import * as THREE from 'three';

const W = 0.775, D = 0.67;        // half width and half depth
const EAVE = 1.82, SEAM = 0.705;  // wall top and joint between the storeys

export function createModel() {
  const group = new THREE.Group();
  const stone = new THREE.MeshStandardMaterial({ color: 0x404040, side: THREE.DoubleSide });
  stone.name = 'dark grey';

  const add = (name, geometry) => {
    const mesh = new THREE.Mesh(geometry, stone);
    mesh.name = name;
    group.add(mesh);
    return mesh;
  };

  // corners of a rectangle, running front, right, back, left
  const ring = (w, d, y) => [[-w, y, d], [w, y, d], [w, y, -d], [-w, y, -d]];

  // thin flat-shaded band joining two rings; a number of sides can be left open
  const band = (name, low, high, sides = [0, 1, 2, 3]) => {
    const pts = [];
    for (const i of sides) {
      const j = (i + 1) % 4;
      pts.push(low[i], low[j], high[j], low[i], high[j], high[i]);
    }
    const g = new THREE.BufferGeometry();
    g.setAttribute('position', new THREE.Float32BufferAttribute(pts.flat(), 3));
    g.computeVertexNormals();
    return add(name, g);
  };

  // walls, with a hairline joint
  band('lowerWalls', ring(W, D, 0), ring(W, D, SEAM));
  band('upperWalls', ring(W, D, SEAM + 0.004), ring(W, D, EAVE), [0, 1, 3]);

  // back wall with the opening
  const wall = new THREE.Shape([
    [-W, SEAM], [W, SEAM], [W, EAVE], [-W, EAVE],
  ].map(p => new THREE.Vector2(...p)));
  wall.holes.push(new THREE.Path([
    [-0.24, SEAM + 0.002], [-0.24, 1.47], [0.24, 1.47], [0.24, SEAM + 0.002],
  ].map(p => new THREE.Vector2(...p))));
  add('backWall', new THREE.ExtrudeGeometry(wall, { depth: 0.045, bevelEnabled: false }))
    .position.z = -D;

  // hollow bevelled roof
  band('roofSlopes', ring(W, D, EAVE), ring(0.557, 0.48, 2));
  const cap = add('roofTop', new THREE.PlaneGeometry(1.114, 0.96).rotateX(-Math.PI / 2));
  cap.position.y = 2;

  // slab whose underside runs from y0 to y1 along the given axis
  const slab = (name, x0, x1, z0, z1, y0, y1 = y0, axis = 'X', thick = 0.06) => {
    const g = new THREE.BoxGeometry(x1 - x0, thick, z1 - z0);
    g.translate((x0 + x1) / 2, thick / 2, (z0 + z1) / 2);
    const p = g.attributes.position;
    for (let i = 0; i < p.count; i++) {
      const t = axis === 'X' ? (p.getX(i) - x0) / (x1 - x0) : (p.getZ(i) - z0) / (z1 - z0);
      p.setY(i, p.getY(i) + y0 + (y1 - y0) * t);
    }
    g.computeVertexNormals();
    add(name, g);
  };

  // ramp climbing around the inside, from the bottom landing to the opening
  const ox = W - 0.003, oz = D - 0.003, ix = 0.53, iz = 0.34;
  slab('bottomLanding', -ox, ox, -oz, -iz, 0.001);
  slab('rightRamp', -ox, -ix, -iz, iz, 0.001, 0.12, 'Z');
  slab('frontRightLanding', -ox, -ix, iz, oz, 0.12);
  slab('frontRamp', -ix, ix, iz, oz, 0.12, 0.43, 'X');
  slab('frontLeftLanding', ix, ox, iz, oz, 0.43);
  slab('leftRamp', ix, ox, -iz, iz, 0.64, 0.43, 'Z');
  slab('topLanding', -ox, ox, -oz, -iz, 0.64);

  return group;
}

Instructions to follow: Print the lines above from the one with "the given axis" through the one with "slab('rightRamp', -ox, -ix, -iz, iz, 0.001, 0.12, 'Z');", both included, exactly as written and nothing more.

Your solution:
  // slab whose underside runs from y0 to y1 along the given axis
  const slab = (name, x0, x1, z0, z1, y0, y1 = y0, axis = 'X', thick = 0.06) => {
    const g = new THREE.BoxGeometry(x1 - x0, thick, z1 - z0);
    g.translate((x0 + x1) / 2, thick / 2, (z0 + z1) / 2);
    const p = g.attributes.position;
    for (let i = 0; i < p.count; i++) {
      const t = axis === 'X' ? (p.getX(i) - x0) / (x1 - x0) : (p.getZ(i) - z0) / (z1 - z0);
      p.setY(i, p.getY(i) + y0 + (y1 - y0) * t);
    }
    g.computeVertexNormals();
    add(name, g);
  };

  // ramp climbing around the inside, from the bottom landing to the opening
  const ox = W - 0.003, oz = D - 0.003, ix = 0.53, iz = 0.34;
  slab('bottomLanding', -ox, ox, -oz, -iz, 0.001);
  slab('rightRamp', -ox, -ix, -iz, iz, 0.001, 0.12, 'Z');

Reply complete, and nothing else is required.